Ugh. Yes, really:

IRS documents released Wednesday suggest that the tax collection agency believes it can read American citizens’ emails without a warrant.

The files were released to the American Civil Liberties Union under a Freedom of Information Act request. The organization is working to determine just how broadly federal law enforcement agencies like the FBI or the IRS’ Criminal Tax Division interpret their authority to snoop through inboxes.

The IRS apparently interprets that authority very broadly, the documents show: as long as you’ve stored your email in a cloud service like Google Mail, and as long as those emails haven’t been deleted after a few months, the agency thinks it doesn’t need a warrant to read them.

The idea of IRS agents poking through your email account might sound at the very least creepy, and maybe unconstitutional. But the IRS does have a legal leg to stand on: the Electronic Communications Privacy Act of 1986 allows government agencies to in many cases obtain emails older than 180 days without a warrant.

(h/t Kush Arora Attorney at Law)

  • D_C_Wilson

    Anyone who puts anything incriminating in an email is pretty stupid to begin with. As those republicans who forward those hilarious but totally not racist emails about President and Michelle Obama discovered, anyone can forward them to anyone else.

    Once it’s in an email, you have no control over where it goes.

  • muselet

    Every agency interprets laws and regulations to its advantage. The IRS is no exception, and when Congress passes dumb laws filled with lots of ambiguities (and, in this specific case, demonstrating a collective lack of understanding of the technology being used), this is what we can all expect.

    A few email providers say they demand warrants from any law-enforcement agency before allowing access to a user’s stored email; if so, good for them. That principled position will until the Supreme Court gets a chance to declare that email is not protected by the Fourth Amendment.

    Encryption is looking more and more like a reasonable action, even for innocuous communication.
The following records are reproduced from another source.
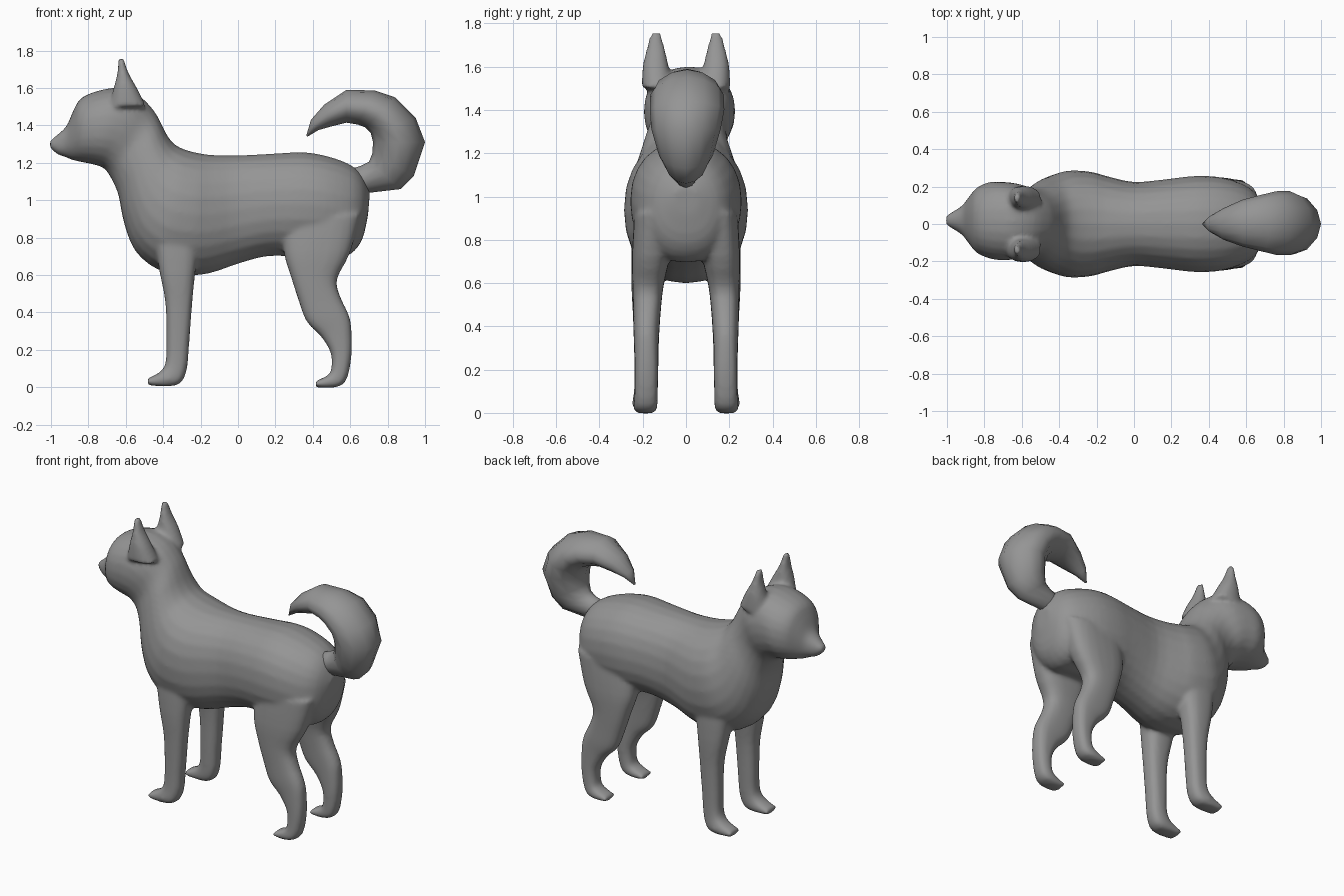
import bpy, bmesh, math
from mathutils import Vector

grey = bpy.data.materials.new("grey coat")
grey.diffuse_color = (0.3, 0.3, 0.3, 1)


def spline(rows, steps):
    """Catmull-Rom interpolation between section rows."""
    rows = [Vector(r) for r in rows]
    out = []
    for i in range(len(rows) - 1):
        a, b, c, d = rows[max(i - 1, 0)], rows[i], rows[i + 1], rows[min(i + 2, len(rows) - 1)]
        for s in range(steps):
            t = s / steps
            out.append(0.5 * (2 * b + (c - a) * t + (2 * a - 5 * b + 4 * c - d) * t * t
                              + (3 * b - a - 3 * c + d) * t ** 3))
    return out + [rows[-1]]


def loft(name, rows, steps=3, sides=24, power=2.2, side=1):
    """Skin sections given as (x1, z1, x2, z2, y centre, half width)."""
    bm = bmesh.new()
    rings = []
    for x1, z1, x2, z2, yc, w in spline(rows, steps):
        ring = []
        for k in range(sides):
            a = 2 * math.pi * k / sides
            c, s = math.cos(a), math.sin(a)
            u = math.copysign(abs(c) ** (2 / power), c)
            v = math.copysign(abs(s) ** (2 / power), s)
            ring.append(bm.verts.new(((x1 + x2) / 2 + u * (x2 - x1) / 2,
                                      side * (yc + v * w),
                                      (z1 + z2) / 2 + u * (z2 - z1) / 2)))
        rings.append(ring)
    for r, q in zip(rings, rings[1:]):
        for k in range(sides):
            n = (k + 1) % sides
            bm.faces.new((r[k], r[n], q[n], q[k]))
    bm.faces.new(rings[0])
    bm.faces.new(rings[-1])
    bmesh.ops.recalc_face_normals(bm, faces=bm.faces)
    me = bpy.data.meshes.new(name)
    bm.to_mesh(me)
    bm.free()
    me.materials.append(grey)
    ob = bpy.data.objects.new(name, me)
    bpy.context.collection.objects.link(ob)
    return ob


# Trunk, neck, head and snout: lower point, upper point, y centre, half width
trunk = loft("dog_body", [
    (.695, .92, .705, 1.04, 0, .06), (.66, .78, .665, 1.13, 0, .15),
    (.58, .70, .60, 1.19, 0, .21), (.45, .70, .48, 1.235, 0, .25),
    (.30, .70, .35, 1.257, 0, .257), (.15, .70, .20, 1.25, 0, .24),
    (0, .66, 0, 1.24, 0, .225), (-.15, .61, -.13, 1.242, 0, .255),
    (-.27, .60, -.20, 1.25, 0, .28), (-.43, .63, -.28, 1.27, 0, .285),
    (-.55, .73, -.34, 1.30, 0, .255), (-.61, .88, -.38, 1.35, 0, .225),
    (-.64, 1.03, -.41, 1.41, 0, .195), (-.68, 1.12, -.45, 1.48, .01, .18),
    (-.715, 1.17, -.53, 1.56, .015, .20), (-.75, 1.185, -.64, 1.60, .015, .21),
    (-.79, 1.195, -.75, 1.585, .02, .205), (-.84, 1.205, -.84, 1.545, .02, .175),
    (-.885, 1.215, -.88, 1.48, .02, .125), (-.92, 1.23, -.915, 1.40, .02, .08),
    (-.965, 1.245, -.96, 1.355, .02, .05), (-1.005, 1.28, -1.005, 1.32, .02, .025)])

parts = [trunk]
for side, label in ((1, "left"), (-1, "right")):
    # Ears
    parts.append(loft(label + "_ear", [
        (-.69, 1.50, -.49, 1.50, .13, .075), (-.665, 1.6, -.54, 1.6, .14, .06),
        (-.645, 1.68, -.585, 1.68, .14, .043), (-.64, 1.755, -.61, 1.755, .14, .024)],
        side=side))
    # Front legs and paws
    parts.append(loft(label + "_front_leg", [
        (-.46, .85, -.20, .80, .16, .09), (-.42, .62, -.23, .60, .178, .075),
        (-.388, .45, -.247, .42, .183, .062), (-.383, .25, -.262, .22, .183, .056),
        (-.388, .13, -.277, .08, .185, .055), (-.42, .08, -.33, .01, .19, .058),
        (-.485, .048, -.48, .01, .19, .05)], side=side, power=2.6))
    # Hind legs and paws
    parts.append(loft(label + "_hind_leg", [
        (.24, .87, .66, .93, .14, .10), (.245, .72, .60, .72, .162, .088),
        (.28, .60, .53, .58, .175, .072), (.325, .46, .545, .49, .18, .064),
        (.367, .35, .587, .40, .183, .06), (.445, .27, .605, .33, .183, .056),
        (.497, .18, .608, .18, .183, .054), (.497, .09, .58, .04, .185, .054),
        (.47, .058, .52, 0, .188, .057), (.415, .035, .415, 0, .188, .05)],
        side=side, power=2.6))

# Merge the parts into one soft skin
bpy.ops.object.select_all(action='DESELECT')
for ob in parts:
    ob.select_set(True)
bpy.context.view_layer.objects.active = trunk
bpy.ops.object.join()
skin = trunk.modifiers.new("skin", 'REMESH')
skin.mode = 'VOXEL'
skin.voxel_size = 0.013
skin.use_smooth_shade = True
soft = trunk.modifiers.new("soft", 'SMOOTH')
soft.factor = 0.5
soft.iterations = 6

# Curled tail: outer point, inner point, y centre, half width
tail = loft("tail", [
    (.58, 1.03, .58, 1.16, 0, .06), (.70, 1.04, .66, 1.185, 0, .06),
    (.87, 1.06, .70, 1.205, 0, .09), (.94, 1.13, .718, 1.25, 0, .125),
    (1.0, 1.31, .722, 1.31, 0, .16), (.95, 1.44, .71, 1.36, .005, .172),
    (.84, 1.55, .68, 1.39, .005, .17), (.73, 1.587, .64, 1.405, .005, .152),
    (.58, 1.59, .58, 1.415, .005, .125), (.46, 1.51, .50, 1.395, 0, .085),
    (.39, 1.43, .43, 1.375, 0, .045), (.365, 1.345, .372, 1.34, 0, .006)],
    steps=1, sides=12, power=1.8)
for p in tail.data.polygons:
    p.use_smooth = True
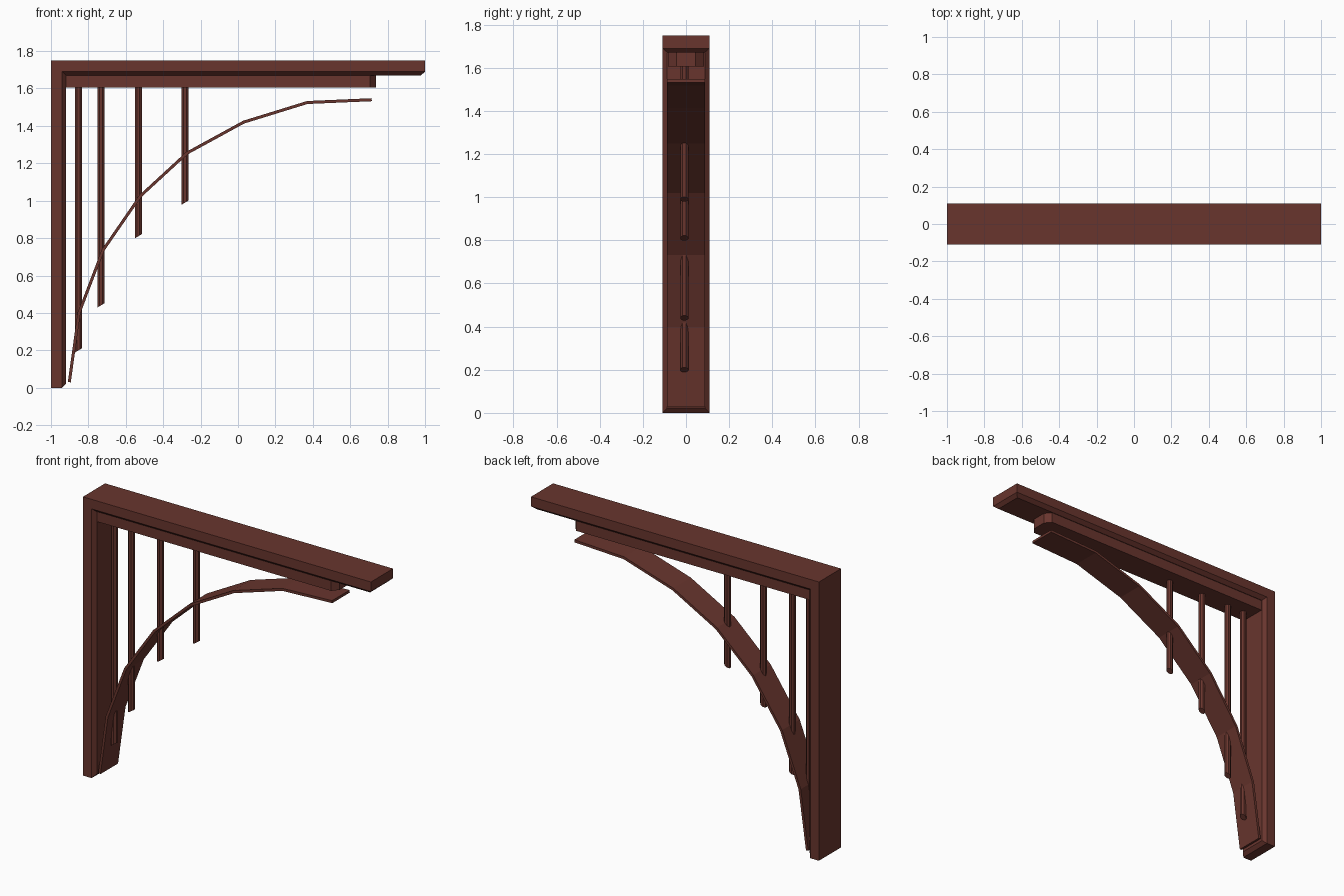
import bpy, bmesh, math
from mathutils import Vector

if "Cube" in bpy.data.objects:
    bpy.data.objects.remove(bpy.data.objects["Cube"])

wood = bpy.data.materials.new("dark_red_wood")
wood.diffuse_color = (0.140, 0.036, 0.027, 1)
wood.use_nodes = True
wood.node_tree.nodes["Principled BSDF"].inputs["Base Color"].default_value = wood.diffuse_color


def finish(bm, name):
    bmesh.ops.recalc_face_normals(bm, faces=bm.faces)
    me = bpy.data.meshes.new(name)
    bm.to_mesh(me)
    bm.free()
    me.materials.append(wood)
    ob = bpy.data.objects.new(name, me)
    bpy.context.collection.objects.link(ob)
    return ob


def loft(name, rings):
    """Closed solid through equal-sized rings of points, capped at both ends."""
    bm = bmesh.new()
    vs = [[bm.verts.new(p) for p in r] for r in rings]
    n = len(vs[0])
    for a, b in zip(vs, vs[1:]):
        for i in range(n):
            j = (i + 1) % n
            bm.faces.new((a[i], a[j], b[j], b[i]))
    bm.faces.new(vs[0])
    bm.faces.new(vs[-1])
    return finish(bm, name)


# L-shaped frame: full-width outer layer and chamfered inner edge
def frame_ring(t, e, hw):
    """Ring of the frame at depth t from the outer faces, ends pulled in by e."""
    x, z = -1 + t, 1.75 - t
    return [(x, -hw, e), (x, -hw, z), (1 - e, -hw, z),
            (1 - e, hw, z), (x, hw, z), (x, hw, e)]


bm = bmesh.new()
rings = [[bm.verts.new(p) for p in frame_ring(t, e, w)]
         for t, e, w in ((0, 0, 0.11), (0.06, 0, 0.11), (0.08, 0.022, 0.087))]
for a, b in zip(rings, rings[1:]):
    for i in range(6):
        j = (i + 1) % 6
        bm.faces.new((a[i], a[j], b[j], b[i]))
for r in (rings[0], rings[-1]):
    bm.faces.new((r[0], r[1], r[4], r[5]))
    bm.faces.new((r[1], r[2], r[3], r[4]))
finish(bm, "wall_post_and_top_beam")

# Lower rail under the beam, with clipped corners in plan
plan = [(-0.92, -0.083), (0.705, -0.083), (0.737, -0.045),
        (0.737, 0.045), (0.705, 0.083), (-0.92, 0.083)]
loft("lower_rail", [[(x, y, z) for x, y in plan] for z in (1.605, 1.675)])

# Thin curved brace made of flat segments
path = [Vector(p) for p in ((-0.902, 0.03), (-0.85, 0.40), (-0.722, 0.735),
        (-0.522, 1.025), (-0.272, 1.255), (0.03, 1.42), (0.37, 1.525),
        (0.715, 1.54))]
rings = []
for i, p in enumerate(path):
    d = (path[min(i + 1, 7)] - path[max(i - 1, 0)]).normalized()
    n = Vector((-d.y, d.x)) * 0.008
    a, b = p + n, p - n
    rings.append([(a.x, -0.087, a.y), (a.x, 0.087, a.y),
                  (b.x, 0.087, b.y), (b.x, -0.087, b.y)])
loft("curved_brace", rings)

# Hanging rods, octagonal with slanted lower ends
for k, (x, z) in enumerate(((-0.853, 0.20), (-0.733, 0.44),
                            (-0.533, 0.81), (-0.283, 0.99))):
    c = [(0.02 * math.cos(math.radians(22.5 + 45 * i)),
          0.02 * math.sin(math.radians(22.5 + 45 * i))) for i in range(8)]
    loft("hanging_rod_%d" % (k + 1),
         [[(x + u, v - 0.008, z + 0.6 * u) for u, v in c],
          [(x + u, v - 0.008, 1.62) for u, v in c]])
  • Dan_in_DE

    What concerns me is the implication that Google would give the government access to my emails without putting up a fight, or so much as notifying me..